[Start of Attachment]
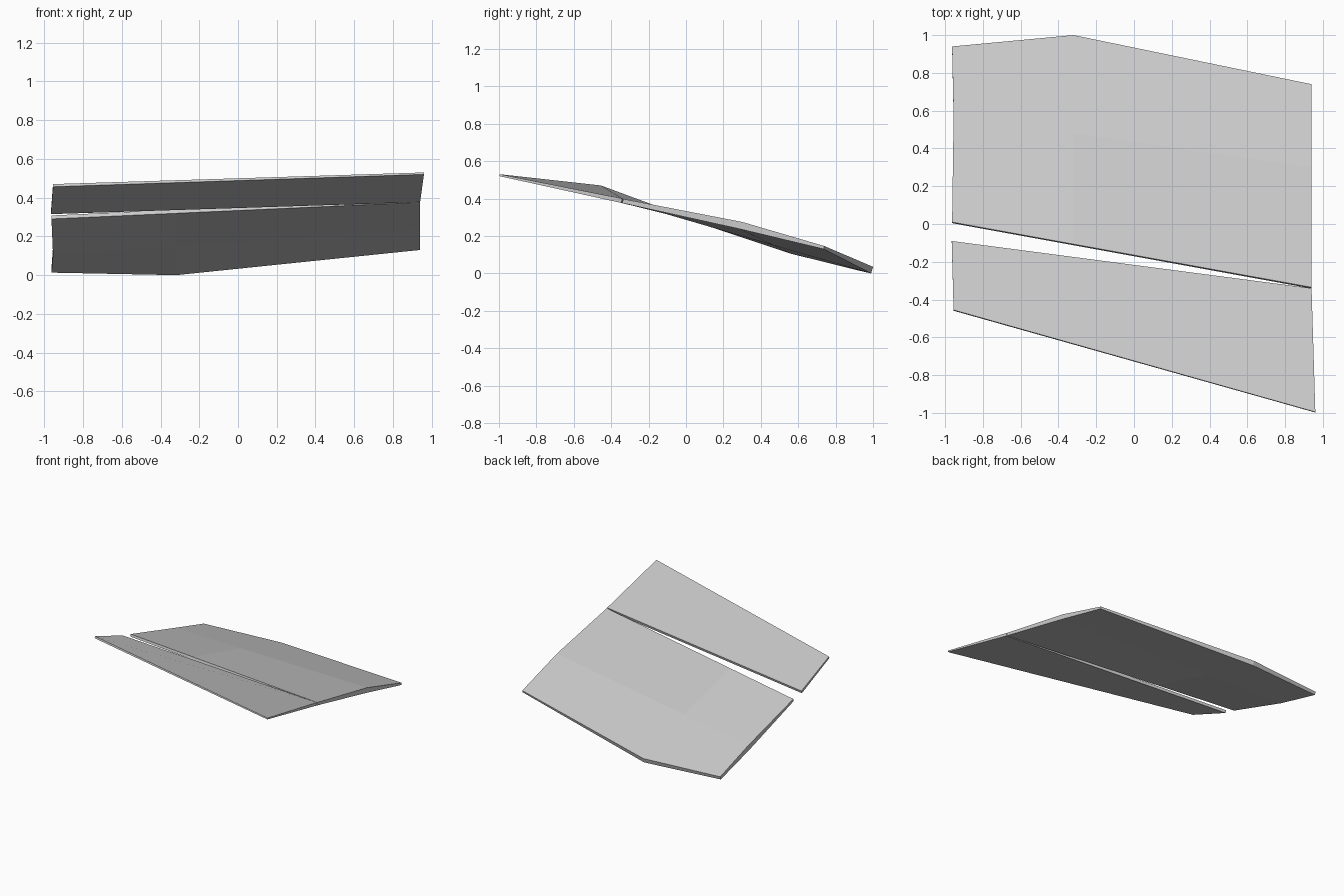
import bpy
import bmesh
from mathutils import Vector

old = bpy.data.objects.get("Cube")
if old:
    bpy.data.objects.remove(old, do_unlink=True)

grey = bpy.data.materials.new("light grey")
grey.use_nodes = True
colour = (0.6, 0.6, 0.6, 1)
grey.diffuse_color = colour
grey.node_tree.nodes["Principled BSDF"].inputs["Base Color"].default_value = colour


def panel(name, rows):
    """Closed thin plate from a grid of stations (x, y, top z, underside z)."""
    bm = bmesh.new()
    top = [[bm.verts.new((x, y, zt)) for x, y, zt, zb in r] for r in rows]
    low = [[bm.verts.new((x, y - 0.3 * (zt - zb), zb)) for x, y, zt, zb in r] for r in rows]
    n, m = len(rows), len(rows[0])
    for j in range(n - 1):
        for i in range(m - 1):
            for g in (top, low):
                bm.faces.new((g[j][i], g[j][i + 1], g[j + 1][i + 1], g[j + 1][i]))
    # Rim between the upper and lower skins
    rim = [(0, i) for i in range(m)] + [(j, m - 1) for j in range(1, n)]
    rim += [(n - 1, i) for i in range(m - 2, -1, -1)] + [(j, 0) for j in range(n - 2, 0, -1)]
    for (a, b), (c, d) in zip(rim, rim[1:] + rim[:1]):
        bm.faces.new((top[a][b], low[a][b], low[c][d], top[c][d]))
    bmesh.ops.recalc_face_normals(bm, faces=bm.faces)
    mesh = bpy.data.meshes.new(name)
    bm.to_mesh(mesh)
    bm.free()
    mesh.materials.append(grey)
    obj = bpy.data.objects.new(name, mesh)
    bpy.context.collection.objects.link(obj)
    return obj


def span(a, b):
    """Row of three stations, the middle one below the peak of the rear edge."""
    a, b = Vector(a), Vector(b)
    return [a, a.lerp(b, 0.337), b]


# Main panel: front edge, thick ridge, bent rear edge
panel("main_panel", [
    span((-0.963, 0.01, 0.308, 0.29), (0.94, -0.335, 0.398, 0.376)),
    span((-0.955, 0.57, 0.147, 0.106), (0.94, 0.30, 0.275, 0.237)),
    [(-0.963, 0.94, 0.037, 0.013), (-0.32, 1.0, 0.035, 0.0), (0.94, 0.74, 0.146, 0.13)],
])

# Narrow front flap, meeting the main panel at one end
panel("front_flap", [
    [(-0.955, -0.455, 0.47, 0.456), (0.96, -0.995, 0.53, 0.52)],
    [(-0.965, -0.09, 0.335, 0.315), (0.94, -0.34, 0.40, 0.377)],
])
[End of Attachment]
▶ **Task**
Lines holding the string "grey": find them in the listing above and copy each one.

▶ **Answer for this exercise**
grey = bpy.data.materials.new("light grey")
grey.use_nodes = True
grey.diffuse_color = colour
grey.node_tree.nodes["Principled BSDF"].inputs["Base Color"].default_value = colour
    mesh.materials.append(grey)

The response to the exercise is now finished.